__Work instruction__: Retype every line of the data below, starting with the first and ending with the line that contains "for i, (x, y, z, width, depth)", but leave out the pictures.

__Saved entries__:
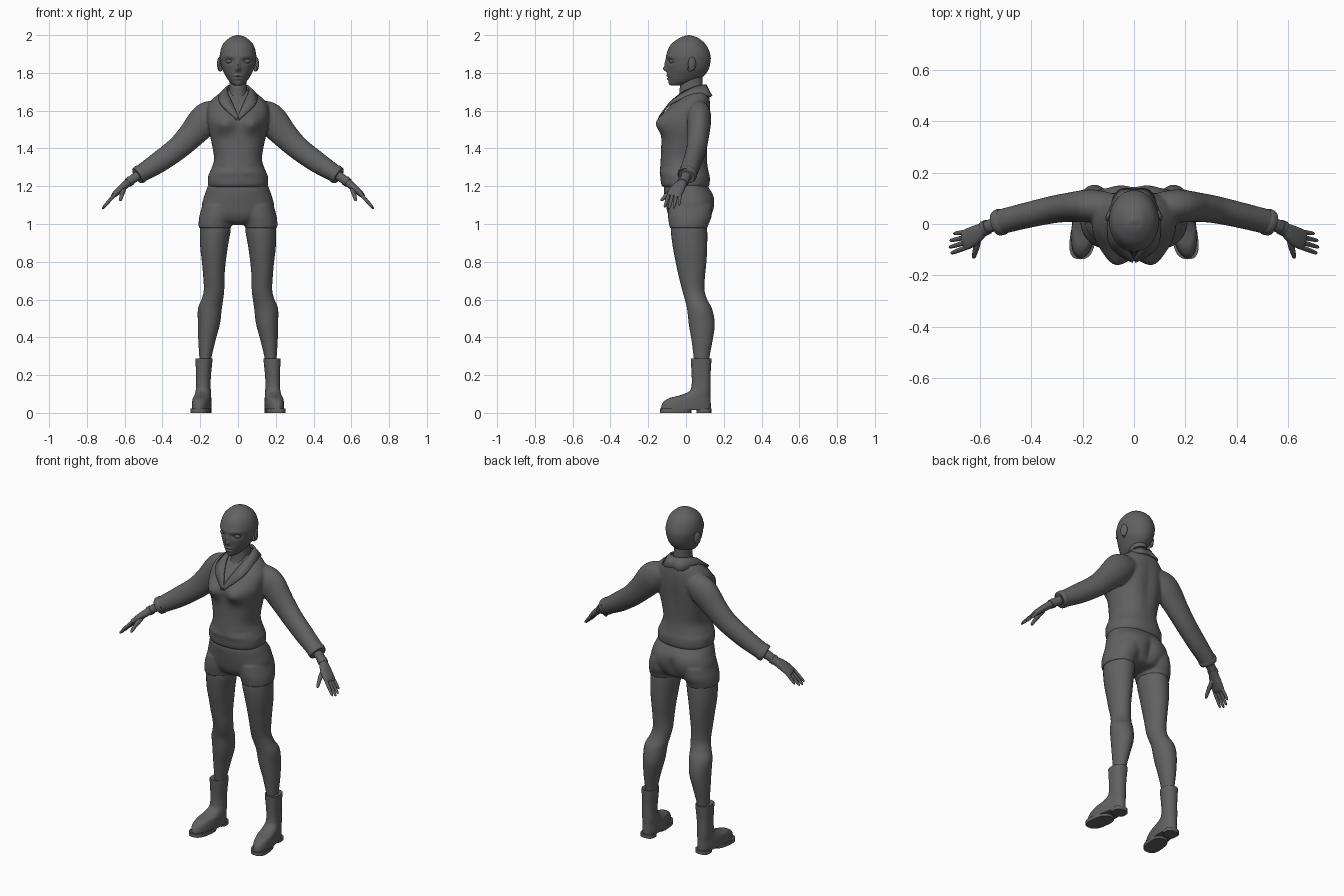
import bpy, bmesh, math
from mathutils import Vector, Matrix

# Remove the default cube
if "Cube" in bpy.data.objects:
    bpy.data.objects.remove(bpy.data.objects["Cube"], do_unlink=True)

# One neutral grey covers the whole figure
grey = bpy.data.materials.new("neutral_grey")
grey.use_nodes = True
grey.diffuse_color = (.12, .12, .12, 1)
grey.node_tree.nodes["Principled BSDF"].inputs["Base Color"].default_value = (.12, .12, .12, 1)


def upright(rows):
    """Turn (z, centre x, half width, front y, back y) into (x, y, z, half width, half depth)."""
    return [(x, (front + back) / 2, z, width, (back - front) / 2)
            for z, x, width, front, back in rows]


def smooth_rows(rows, steps):
    """Catmull-Rom interpolation between the cross-sections."""
    result = []
    last = len(rows) - 1
    for i in range(last):
        quad = [rows[max(i - 1, 0)], rows[i], rows[i + 1], rows[min(i + 2, last)]]
        for k in range(steps):
            t = k / steps
            result.append([b + t * (c - a) / 2
                           + t * t * (a - 2.5 * b + 2 * c - d / 2)
                           + t * t * t * (3 * (b - c) + d - a) / 2
                           for a, b, c, d in zip(*quad)])
    return result + [list(rows[-1])]


def loft(bm, rows, segments=32, steps=5, follow=False, power=1.0, warp=None, side=1):
    """Skin a closed tube through the cross-sections, upright or following the path."""
    rows = smooth_rows(rows, steps)
    rings = []
    for i, (x, y, z, width, depth) in enumerate(rows):
        across, along = Vector((1, 0, 0)), Vector((0, 1, 0))
        if follow:
            before, after = rows[max(i - 1, 0)], rows[min(i + 1, len(rows) - 1)]
            tangent = (Vector(after[:3]) - Vector(before[:3])).normalized()
            along = (along - tangent * along.dot(tangent)).normalized()
            across = along.cross(tangent)
        ring = []
        for k in range(segments):
            angle = math.tau * k / segments
            c, s = math.cos(angle), math.sin(angle)
            c = math.copysign(abs(c) ** power, c)
            s = math.copysign(abs(s) ** power, s)
            co = Vector((x, y, z)) + across * c * max(width, .001) + along * s * max(depth, .001)
            if warp:
                warp(co)
            co.x *= side
            ring.append(bm.verts.new(co))
        rings.append(ring)
    for low, high in zip(rings, rings[1:]):
        for k in range(segments):
            n = (k + 1) % segments
            bm.faces.new((low[k], low[n], high[n], high[k]))
    bm.faces.new(rings[0])
    bm.faces.new(rings[-1])


def bumps(*items):
    """Warp that pushes soft bumps along y; each is (facing, x, z, x spread, z spread, amount)."""
    def warp(co):
        shift = 0
        for facing, x, z, sx, sz, amount in items:
            if co.y * facing > 0:
                shift += facing * amount * math.exp(-((abs(co.x) - x) / sx) ** 2 - ((co.z - z) / sz) ** 2)
        co.y += shift
    return warp


def finish(bm, name, mirror=False, fuse=False, thickness=0):
    """Make the object, optionally mirrored, thickened or fused into one skin."""
    bmesh.ops.recalc_face_normals(bm, faces=bm.faces)
    mesh = bpy.data.meshes.new(name)
    bm.to_mesh(mesh)
    bm.free()
    mesh.materials.append(grey)
    obj = bpy.data.objects.new(name, mesh)
    bpy.context.collection.objects.link(obj)
    bpy.ops.object.select_all(action='DESELECT')
    obj.select_set(True)
    bpy.context.view_layer.objects.active = obj
    bpy.ops.object.shade_smooth_by_angle(angle=math.radians(50))
    if mirror:
        obj.modifiers.new("mirror", 'MIRROR')
    if thickness:
        solid = obj.modifiers.new("thickness", 'SOLIDIFY')
        solid.thickness, solid.offset = thickness, 0
    if fuse:
        remesh = obj.modifiers.new("fuse", 'REMESH')
        remesh.mode, remesh.voxel_size, remesh.use_smooth_shade = 'VOXEL', .007, True
        relax = obj.modifiers.new("relax", 'SMOOTH')
        relax.factor, relax.iterations = .5, 6
    return obj


def tube(name, rows, mirror=False, **options):
    bm = bmesh.new()
    loft(bm, rows, **options)
    return finish(bm, name, mirror)


def ball(name, centre, size, turn=0, mirror=True):
    bm = bmesh.new()
    place = Matrix.Translation(centre) @ Matrix.Rotation(turn, 4, 'Z') @ Matrix.Diagonal((*size, 1))
    bmesh.ops.create_uvsphere(bm, u_segments=24, v_segments=16, radius=1, matrix=place)
    return finish(bm, name, mirror)


# Head with nose, eye sockets, brows, lips and chin
face = bumps((-1, 0, 1.82, .013, .013, .020), (-1, 0, 1.845, .011, .022, .010),
             (-1, .045, 1.862, .022, .014, -.013), (-1, .045, 1.888, .03, .01, .004),
             (-1, 0, 1.785, .02, .006, .008), (-1, 0, 1.768, .017, .006, .008),
             (-1, 0, 1.777, .022, .003, -.005), (-1, 0, 1.745, .02, .01, .004))
tube("head", upright([
    (1.733, 0, .012, -.078, -.03), (1.738, 0, .028, -.085, 0), (1.76, 0, .05, -.092, .06),
    (1.79, 0, .069, -.098, .10), (1.82, 0, .084, -.10, .12), (1.86, 0, .094, -.105, .13),
    (1.90, 0, .096, -.103, .128), (1.95, 0, .081, -.08, .105), (1.985, 0, .046, -.035, .065),
    (1.997, 0, .018, 0, .03), (2, 0, .002, .013, .017)]), segments=96, steps=8, warp=face)
ball("eyes", (.045, -.072, 1.862), (.021, .017, .013))
ball("ears", (.099, .032, 1.847), (.01, .022, .037), turn=.35)
ball("ear_lobes", (.092, .022, 1.822), (.009, .013, .016))
tube("neck", upright([(1.60, 0, .07, -.06, .10), (1.66, 0, .058, -.045, .10), (1.69, 0, .05, -.036, .092),
                      (1.74, 0, .046, -.03, .088), (1.80, 0, .045, -.01, .085)]))

# Jacket: torso and both sleeves fused into one skin
bm = bmesh.new()
bust = bumps((-1, .075, 1.53, .055, .05, .042), (1, 0, 1.5, .03, .12, -.008),
             (-1, .10, 1.30, .03, .012, -.006), (-1, .06, 1.27, .05, .012, .005))
loft(bm, upright([
    (1.195, 0, .148, -.115, .113), (1.205, 0, .159, -.130, .124), (1.25, 0, .159, -.136, .126),
    (1.28, 0, .147, -.138, .119), (1.34, 0, .127, -.134, .112), (1.42, 0, .138, -.131, .117),
    (1.50, 0, .156, -.128, .125), (1.56, 0, .163, -.125, .13), (1.62, 0, .16, -.09, .13),
    (1.66, 0, .135, -.052, .126), (1.69, 0, .10, -.02, .12), (1.71, 0, .065, 0, .11)]),
    segments=64, power=.88, warp=bust)
sleeve = [(.09, .065, 1.60, .06, .055), (.165, .07, 1.56, .085, .064), (.25, .065, 1.468, .071, .057),
          (.32, .055, 1.40, .062, .053), (.415, .034, 1.33, .057, .05), (.48, .018, 1.288, .05, .049),
          (.515, .009, 1.266, .046, .049), (.527, .006, 1.258, .045, .048)]
for side in (1, -1):
    loft(bm, sleeve, follow=True, side=side)
finish(bm, "jacket", fuse=True)

# Sleeve cuffs
tube("sleeve_cuffs", [(.508, .011, 1.27, .046, .05), (.517, .008, 1.265, .049, .052),
                      (.53, .005, 1.256, .047, .05), (.533, .004, 1.254, .04, .043)],
     mirror=True, follow=True)

# Collar and lapels: a ribbon between a neck edge and an outer edge
inner = [(0, .104, 1.735), (.04, .09, 1.735), (.058, .04, 1.722),
         (.052, -.025, 1.69), (.03, -.085, 1.64), (0, -.137, 1.572)]
outer = [(0, .133, 1.68), (.06, .128, 1.675), (.095, .05, 1.688),
         (.10, -.055, 1.65), (.075, -.105, 1.615), (.006, -.147, 1.55)]
bm = bmesh.new()
edges = zip(smooth_rows(inner, 5), smooth_rows(outer, 5))
pairs = [(bm.verts.new(a), bm.verts.new(b)) for a, b in edges]
for (a, b), (c, d) in zip(pairs, pairs[1:]):
    bm.faces.new((a, b, d, c))
finish(bm, "collar", mirror=True, thickness=.01)

# Shorts: pelvis and both short legs fused into one skin
bm = bmesh.new()
seat = bumps((1, 0, 1.08, .025, .06, -.016), (1, .09, 1.10, .06, .05, .006))
loft(bm, upright([
    (.995, 0, .03, -.03, .05), (1.01, 0, .10, -.07, .11), (1.05, 0, .18, -.095, .136),
    (1.10, 0, .191, -.106, .149), (1.15, 0, .178, -.114, .146), (1.19, 0, .164, -.117, .122),
    (1.22, 0, .15, -.105, .105)]), segments=64, power=.9, warp=seat)
for side in (1, -1):
    loft(bm, upright([(.978, .122, .086, -.087, .114), (1.0, .121, .088, -.09, .12),
                      (1.04, .112, .093, -.096, .136), (1.10, .10, .088, -.095, .14)]), side=side)
finish(bm, "shorts", fuse=True)

# Legs
tube("legs", upright([
    (1.03, .118, .076, -.07, .105), (.97, .12, .081, -.08, .112), (.88, .127, .073, -.07, .112),
    (.80, .128, .063, -.055, .108), (.72, .128, .056, -.038, .10), (.65, .127, .054, -.02, .098),
    (.60, .136, .057, -.006, .112), (.55, .149, .063, .006, .138), (.47, .154, .058, .015, .152),
    (.38, .165, .045, .03, .14), (.30, .172, .033, .04, .125), (.25, .175, .03, .045, .12)]), mirror=True)


# Boots, with toes turned slightly outwards
def toe_out(co):
    co.x += .12 * (.08 - co.y) if co.y < .08 else 0


tube("boots", upright([
    (.285, .18, .038, .035, .126), (.287, .18, .044, .026, .134), (.27, .18, .044, .026, .134),
    (.20, .182, .039, .03, .13), (.15, .183, .038, .03, .13), (.115, .183, .04, .018, .13),
    (.092, .183, .043, -.035, .13), (.078, .183, .046, -.09, .13), (.055, .183, .048, -.122, .131),
    (.025, .183, .048, -.132, .131), (.014, .183, .046, -.128, .128)]),
    mirror=True, segments=40, power=.88, warp=toe_out)
for name, width, front, back in (("boot_soles", .05, -.137, .03), ("boot_heels", .042, .055, .134)):
    tube(name, upright([(0, .183, width, front, back), (.022, .183, width, front, back)]),
         mirror=True, steps=1, power=.75, warp=toe_out)

# Hands: wrist and palm, four fingers and a thumb
tube("wrists_and_palms", [
    (.50, .012, 1.276, .027, .029), (.56, -.008, 1.236, .023, .025), (.585, -.02, 1.216, .021, .026),
    (.605, -.034, 1.20, .02, .033), (.63, -.05, 1.178, .018, .039), (.655, -.062, 1.155, .014, .039),
    (.665, -.066, 1.146, .006, .033)], mirror=True, follow=True, power=.9)
tube("wrist_bands", [(.568, -.011, 1.23, .026, .029), (.583, -.018, 1.218, .025, .03)],
     mirror=True, follow=True)
bm = bmesh.new()
for offset, length in ((-.030, .9), (-.010, 1), (.010, .95), (.029, .75)):
    def joint(t, radius):
        reach = t * length
        return (.648 + .07 * reach, -.06 + offset * (1 + .25 * t) - .018 * reach,
                1.16 - .074 * reach - .006 * t * t, radius, radius)
    loft(bm, [joint(0, .009), joint(.3, .0095), joint(.65, .0085), joint(.92, .0065), joint(1, .002)],
         segments=12, steps=3, follow=True)
loft(bm, [(.603, -.04, 1.195, .013, .013), (.61, -.08, 1.17, .013, .013), (.617, -.108, 1.148, .0105, .0105),
          (.622, -.127, 1.128, .008, .008), (.623, -.133, 1.122, .002, .002)],
     segments=12, steps=3, follow=True)
finish(bm, "fingers_and_thumbs", mirror=True)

__Exercise solution__:
import bpy, bmesh, math
from mathutils import Vector, Matrix

# Remove the default cube
if "Cube" in bpy.data.objects:
    bpy.data.objects.remove(bpy.data.objects["Cube"], do_unlink=True)

# One neutral grey covers the whole figure
grey = bpy.data.materials.new("neutral_grey")
grey.use_nodes = True
grey.diffuse_color = (.12, .12, .12, 1)
grey.node_tree.nodes["Principled BSDF"].inputs["Base Color"].default_value = (.12, .12, .12, 1)


def upright(rows):
    """Turn (z, centre x, half width, front y, back y) into (x, y, z, half width, half depth)."""
    return [(x, (front + back) / 2, z, width, (back - front) / 2)
            for z, x, width, front, back in rows]


def smooth_rows(rows, steps):
    """Catmull-Rom interpolation between the cross-sections."""
    result = []
    last = len(rows) - 1
    for i in range(last):
        quad = [rows[max(i - 1, 0)], rows[i], rows[i + 1], rows[min(i + 2, last)]]
        for k in range(steps):
            t = k / steps
            result.append([b + t * (c - a) / 2
                           + t * t * (a - 2.5 * b + 2 * c - d / 2)
                           + t * t * t * (3 * (b - c) + d - a) / 2
                           for a, b, c, d in zip(*quad)])
    return result + [list(rows[-1])]


def loft(bm, rows, segments=32, steps=5, follow=False, power=1.0, warp=None, side=1):
    """Skin a closed tube through the cross-sections, upright or following the path."""
    rows = smooth_rows(rows, steps)
    rings = []
    for i, (x, y, z, width, depth) in enumerate(rows):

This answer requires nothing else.